Defining Sexual Assault Nationally
Federal Criminal Code
Federal and nonfederal courts coexist in separate, yet highly related judicial systems. Statutory powers not expressly given to the U.S. Government are retained by the states. Federal criminal jurisdiction can occur when sexual assaults take place on federal land (e.g., American Indian reservations, national parks) and for sexual assaults that have interstate or international components (e.g., kidnapping cases, assaults on cruise ships).
The Federal Criminal Code defines sexual abuse by the degree of force or threat of force used:

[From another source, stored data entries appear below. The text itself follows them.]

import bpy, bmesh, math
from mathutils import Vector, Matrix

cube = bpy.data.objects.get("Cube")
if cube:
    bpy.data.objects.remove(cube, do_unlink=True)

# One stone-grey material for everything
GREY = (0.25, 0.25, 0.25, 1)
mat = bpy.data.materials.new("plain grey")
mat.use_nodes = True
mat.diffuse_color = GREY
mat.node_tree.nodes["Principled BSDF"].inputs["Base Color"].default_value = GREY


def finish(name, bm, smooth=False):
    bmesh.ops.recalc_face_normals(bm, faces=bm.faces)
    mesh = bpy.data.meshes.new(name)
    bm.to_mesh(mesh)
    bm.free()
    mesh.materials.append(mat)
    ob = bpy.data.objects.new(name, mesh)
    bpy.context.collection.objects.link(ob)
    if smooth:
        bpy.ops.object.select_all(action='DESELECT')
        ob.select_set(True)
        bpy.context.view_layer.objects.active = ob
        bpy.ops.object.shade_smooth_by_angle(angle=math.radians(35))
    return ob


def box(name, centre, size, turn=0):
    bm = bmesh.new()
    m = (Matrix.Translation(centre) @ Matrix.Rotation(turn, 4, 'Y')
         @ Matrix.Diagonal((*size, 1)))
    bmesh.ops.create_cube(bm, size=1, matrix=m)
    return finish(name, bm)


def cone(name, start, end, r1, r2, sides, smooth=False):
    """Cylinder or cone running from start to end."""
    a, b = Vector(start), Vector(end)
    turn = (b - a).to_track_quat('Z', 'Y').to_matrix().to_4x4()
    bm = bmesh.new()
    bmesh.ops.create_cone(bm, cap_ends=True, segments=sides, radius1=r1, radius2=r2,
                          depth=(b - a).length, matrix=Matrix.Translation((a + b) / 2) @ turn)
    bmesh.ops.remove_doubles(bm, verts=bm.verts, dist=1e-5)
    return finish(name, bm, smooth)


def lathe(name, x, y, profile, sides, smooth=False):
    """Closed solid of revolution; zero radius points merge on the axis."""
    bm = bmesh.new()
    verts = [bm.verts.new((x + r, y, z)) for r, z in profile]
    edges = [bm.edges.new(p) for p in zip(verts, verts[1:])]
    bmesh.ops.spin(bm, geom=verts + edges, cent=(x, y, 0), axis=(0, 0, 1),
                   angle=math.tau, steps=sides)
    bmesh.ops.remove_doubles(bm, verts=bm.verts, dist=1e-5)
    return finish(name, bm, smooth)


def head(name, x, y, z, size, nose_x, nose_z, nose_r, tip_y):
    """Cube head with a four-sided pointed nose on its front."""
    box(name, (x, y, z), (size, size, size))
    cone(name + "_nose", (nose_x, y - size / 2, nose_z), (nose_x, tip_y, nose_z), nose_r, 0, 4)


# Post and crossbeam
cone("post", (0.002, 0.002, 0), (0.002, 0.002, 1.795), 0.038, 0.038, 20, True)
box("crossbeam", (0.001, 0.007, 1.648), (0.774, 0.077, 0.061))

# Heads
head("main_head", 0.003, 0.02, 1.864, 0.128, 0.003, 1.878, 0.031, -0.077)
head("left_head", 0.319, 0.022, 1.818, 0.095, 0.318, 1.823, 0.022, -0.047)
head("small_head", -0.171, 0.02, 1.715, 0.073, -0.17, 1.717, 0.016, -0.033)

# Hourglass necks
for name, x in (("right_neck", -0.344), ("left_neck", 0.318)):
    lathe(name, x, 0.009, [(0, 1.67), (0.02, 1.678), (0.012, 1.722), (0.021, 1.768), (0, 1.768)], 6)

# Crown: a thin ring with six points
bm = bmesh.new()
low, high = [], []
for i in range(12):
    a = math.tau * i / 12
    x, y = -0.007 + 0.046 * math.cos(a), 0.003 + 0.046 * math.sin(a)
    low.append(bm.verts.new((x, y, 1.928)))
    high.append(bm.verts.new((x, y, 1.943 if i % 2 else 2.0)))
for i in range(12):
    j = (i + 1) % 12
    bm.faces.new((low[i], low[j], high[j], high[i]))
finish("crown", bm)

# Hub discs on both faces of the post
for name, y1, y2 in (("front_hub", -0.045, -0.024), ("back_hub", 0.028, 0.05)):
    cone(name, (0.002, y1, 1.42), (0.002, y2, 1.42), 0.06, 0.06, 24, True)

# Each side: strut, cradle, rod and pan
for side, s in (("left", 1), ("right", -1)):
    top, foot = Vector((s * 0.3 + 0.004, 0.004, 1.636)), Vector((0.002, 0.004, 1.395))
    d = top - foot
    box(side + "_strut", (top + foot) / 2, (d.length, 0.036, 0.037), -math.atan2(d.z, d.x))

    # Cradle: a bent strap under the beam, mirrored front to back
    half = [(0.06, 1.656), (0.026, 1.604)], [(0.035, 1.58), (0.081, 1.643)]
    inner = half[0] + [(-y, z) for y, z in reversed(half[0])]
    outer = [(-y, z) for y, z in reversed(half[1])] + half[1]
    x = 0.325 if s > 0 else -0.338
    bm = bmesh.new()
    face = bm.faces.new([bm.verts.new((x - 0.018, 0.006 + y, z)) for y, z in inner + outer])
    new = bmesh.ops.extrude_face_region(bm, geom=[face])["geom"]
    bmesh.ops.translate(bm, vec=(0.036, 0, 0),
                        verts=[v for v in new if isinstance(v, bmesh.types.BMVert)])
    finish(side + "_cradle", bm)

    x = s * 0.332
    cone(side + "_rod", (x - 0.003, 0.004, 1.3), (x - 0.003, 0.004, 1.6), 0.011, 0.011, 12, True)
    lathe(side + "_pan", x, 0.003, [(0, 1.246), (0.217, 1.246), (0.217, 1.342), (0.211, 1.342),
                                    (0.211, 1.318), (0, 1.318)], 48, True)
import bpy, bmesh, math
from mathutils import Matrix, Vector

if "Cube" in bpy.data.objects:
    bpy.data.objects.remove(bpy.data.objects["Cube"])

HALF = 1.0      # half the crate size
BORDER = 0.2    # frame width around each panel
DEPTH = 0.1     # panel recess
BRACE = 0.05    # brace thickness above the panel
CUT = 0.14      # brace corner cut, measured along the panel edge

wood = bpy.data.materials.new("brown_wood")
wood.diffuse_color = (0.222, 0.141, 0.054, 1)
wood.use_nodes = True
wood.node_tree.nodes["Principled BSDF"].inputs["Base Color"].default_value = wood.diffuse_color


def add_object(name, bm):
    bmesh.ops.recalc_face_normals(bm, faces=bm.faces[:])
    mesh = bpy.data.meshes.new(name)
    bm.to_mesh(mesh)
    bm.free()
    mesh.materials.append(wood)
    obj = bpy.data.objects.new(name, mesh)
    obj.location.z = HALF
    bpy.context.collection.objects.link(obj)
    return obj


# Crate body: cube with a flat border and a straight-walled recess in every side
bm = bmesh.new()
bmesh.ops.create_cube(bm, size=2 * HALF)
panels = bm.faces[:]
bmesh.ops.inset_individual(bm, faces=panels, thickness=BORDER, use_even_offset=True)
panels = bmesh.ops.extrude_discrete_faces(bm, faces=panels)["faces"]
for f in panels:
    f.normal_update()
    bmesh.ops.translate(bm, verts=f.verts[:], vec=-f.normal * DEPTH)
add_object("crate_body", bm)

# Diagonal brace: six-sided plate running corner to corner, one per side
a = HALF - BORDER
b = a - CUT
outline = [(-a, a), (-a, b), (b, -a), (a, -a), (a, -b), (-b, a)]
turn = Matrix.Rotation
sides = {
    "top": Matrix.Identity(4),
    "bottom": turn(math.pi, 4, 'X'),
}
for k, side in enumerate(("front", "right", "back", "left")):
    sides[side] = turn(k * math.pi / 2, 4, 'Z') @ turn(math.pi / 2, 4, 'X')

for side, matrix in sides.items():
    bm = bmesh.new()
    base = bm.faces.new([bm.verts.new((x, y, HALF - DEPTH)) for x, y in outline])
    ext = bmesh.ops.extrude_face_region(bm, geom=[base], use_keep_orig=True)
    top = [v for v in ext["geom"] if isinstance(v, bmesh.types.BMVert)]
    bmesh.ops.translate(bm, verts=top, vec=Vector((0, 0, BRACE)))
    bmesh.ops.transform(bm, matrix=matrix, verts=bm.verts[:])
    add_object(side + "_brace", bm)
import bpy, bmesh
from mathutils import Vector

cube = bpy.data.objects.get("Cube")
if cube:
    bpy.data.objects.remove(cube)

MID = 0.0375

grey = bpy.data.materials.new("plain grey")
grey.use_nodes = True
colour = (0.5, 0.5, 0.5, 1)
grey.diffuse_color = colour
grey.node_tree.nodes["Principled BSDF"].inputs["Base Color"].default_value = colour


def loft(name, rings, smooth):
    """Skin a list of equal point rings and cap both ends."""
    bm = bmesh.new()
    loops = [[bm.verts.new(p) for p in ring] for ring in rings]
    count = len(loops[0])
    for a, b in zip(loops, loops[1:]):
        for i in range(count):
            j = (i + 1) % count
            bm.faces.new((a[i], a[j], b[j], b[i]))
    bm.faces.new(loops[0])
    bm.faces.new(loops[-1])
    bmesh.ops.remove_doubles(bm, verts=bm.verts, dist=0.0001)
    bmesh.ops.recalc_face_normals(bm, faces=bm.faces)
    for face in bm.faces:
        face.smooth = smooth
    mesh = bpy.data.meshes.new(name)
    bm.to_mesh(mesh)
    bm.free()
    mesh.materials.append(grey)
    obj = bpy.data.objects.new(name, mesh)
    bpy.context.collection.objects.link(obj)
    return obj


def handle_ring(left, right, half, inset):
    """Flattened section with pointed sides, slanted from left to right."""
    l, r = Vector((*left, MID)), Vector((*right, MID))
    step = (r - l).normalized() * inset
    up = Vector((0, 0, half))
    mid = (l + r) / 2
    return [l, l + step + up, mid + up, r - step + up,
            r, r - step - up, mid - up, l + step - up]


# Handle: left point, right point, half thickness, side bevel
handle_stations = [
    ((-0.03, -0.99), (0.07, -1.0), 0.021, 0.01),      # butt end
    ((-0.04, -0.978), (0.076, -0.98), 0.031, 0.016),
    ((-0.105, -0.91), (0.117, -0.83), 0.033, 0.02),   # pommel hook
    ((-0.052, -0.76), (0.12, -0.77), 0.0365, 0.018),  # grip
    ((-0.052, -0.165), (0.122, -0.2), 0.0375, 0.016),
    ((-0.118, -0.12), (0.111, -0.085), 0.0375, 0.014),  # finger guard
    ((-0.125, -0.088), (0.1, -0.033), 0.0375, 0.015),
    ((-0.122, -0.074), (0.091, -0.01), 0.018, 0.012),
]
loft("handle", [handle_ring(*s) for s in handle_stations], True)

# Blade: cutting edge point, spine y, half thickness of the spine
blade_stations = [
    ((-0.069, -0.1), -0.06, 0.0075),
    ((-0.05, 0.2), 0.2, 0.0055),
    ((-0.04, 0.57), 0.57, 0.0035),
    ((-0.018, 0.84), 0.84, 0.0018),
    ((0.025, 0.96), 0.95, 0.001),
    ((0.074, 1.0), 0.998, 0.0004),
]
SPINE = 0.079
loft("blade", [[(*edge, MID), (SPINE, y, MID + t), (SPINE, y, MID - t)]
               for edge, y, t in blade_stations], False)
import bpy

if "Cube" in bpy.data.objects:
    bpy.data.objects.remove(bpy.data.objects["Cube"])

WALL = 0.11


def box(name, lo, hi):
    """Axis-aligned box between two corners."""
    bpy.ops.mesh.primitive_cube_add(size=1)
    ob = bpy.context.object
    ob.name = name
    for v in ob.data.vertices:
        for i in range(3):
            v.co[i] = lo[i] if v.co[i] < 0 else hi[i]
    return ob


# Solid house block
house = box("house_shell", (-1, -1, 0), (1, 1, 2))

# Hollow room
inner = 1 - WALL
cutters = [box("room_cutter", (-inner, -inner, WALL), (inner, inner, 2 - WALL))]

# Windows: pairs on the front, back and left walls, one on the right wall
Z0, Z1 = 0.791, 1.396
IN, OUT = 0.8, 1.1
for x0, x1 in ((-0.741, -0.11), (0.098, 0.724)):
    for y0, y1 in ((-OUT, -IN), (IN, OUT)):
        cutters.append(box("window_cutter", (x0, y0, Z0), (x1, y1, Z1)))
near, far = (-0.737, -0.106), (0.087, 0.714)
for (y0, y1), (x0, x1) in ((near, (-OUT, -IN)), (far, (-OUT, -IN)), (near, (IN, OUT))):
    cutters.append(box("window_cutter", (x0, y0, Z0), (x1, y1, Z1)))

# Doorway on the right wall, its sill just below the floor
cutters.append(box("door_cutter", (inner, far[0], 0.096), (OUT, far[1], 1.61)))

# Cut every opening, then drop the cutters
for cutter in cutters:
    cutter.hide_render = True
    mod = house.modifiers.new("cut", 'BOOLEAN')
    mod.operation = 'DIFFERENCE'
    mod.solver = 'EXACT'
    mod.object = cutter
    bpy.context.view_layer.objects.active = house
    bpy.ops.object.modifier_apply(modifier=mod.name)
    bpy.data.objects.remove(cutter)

National Victim Assistance Academy Textbook Chapter 3.2 discusses federal criminal jurisdiction and chapter 10 discusses sexual assault.
- Aggravated sexual abuse includes circumstances when a person knowingly causes another person to engage in a sexual act or attempts to do so by using force or threatening a person with death, serious bodily injury, or kidnapping. Aggravated sexual abuse also includes situations in which a person knowingly renders another person unconscious or administers a drug, intoxicant, or other similar substance without the knowledge or permission of that person and engages in a sexual act.
- Abusive sexual contact takes place when no sexual penetration actually occurs but when intentional touching of the genitalia, anus, groin, breast, inner thigh, or buttocks is used to abuse, humiliate, or harass another person.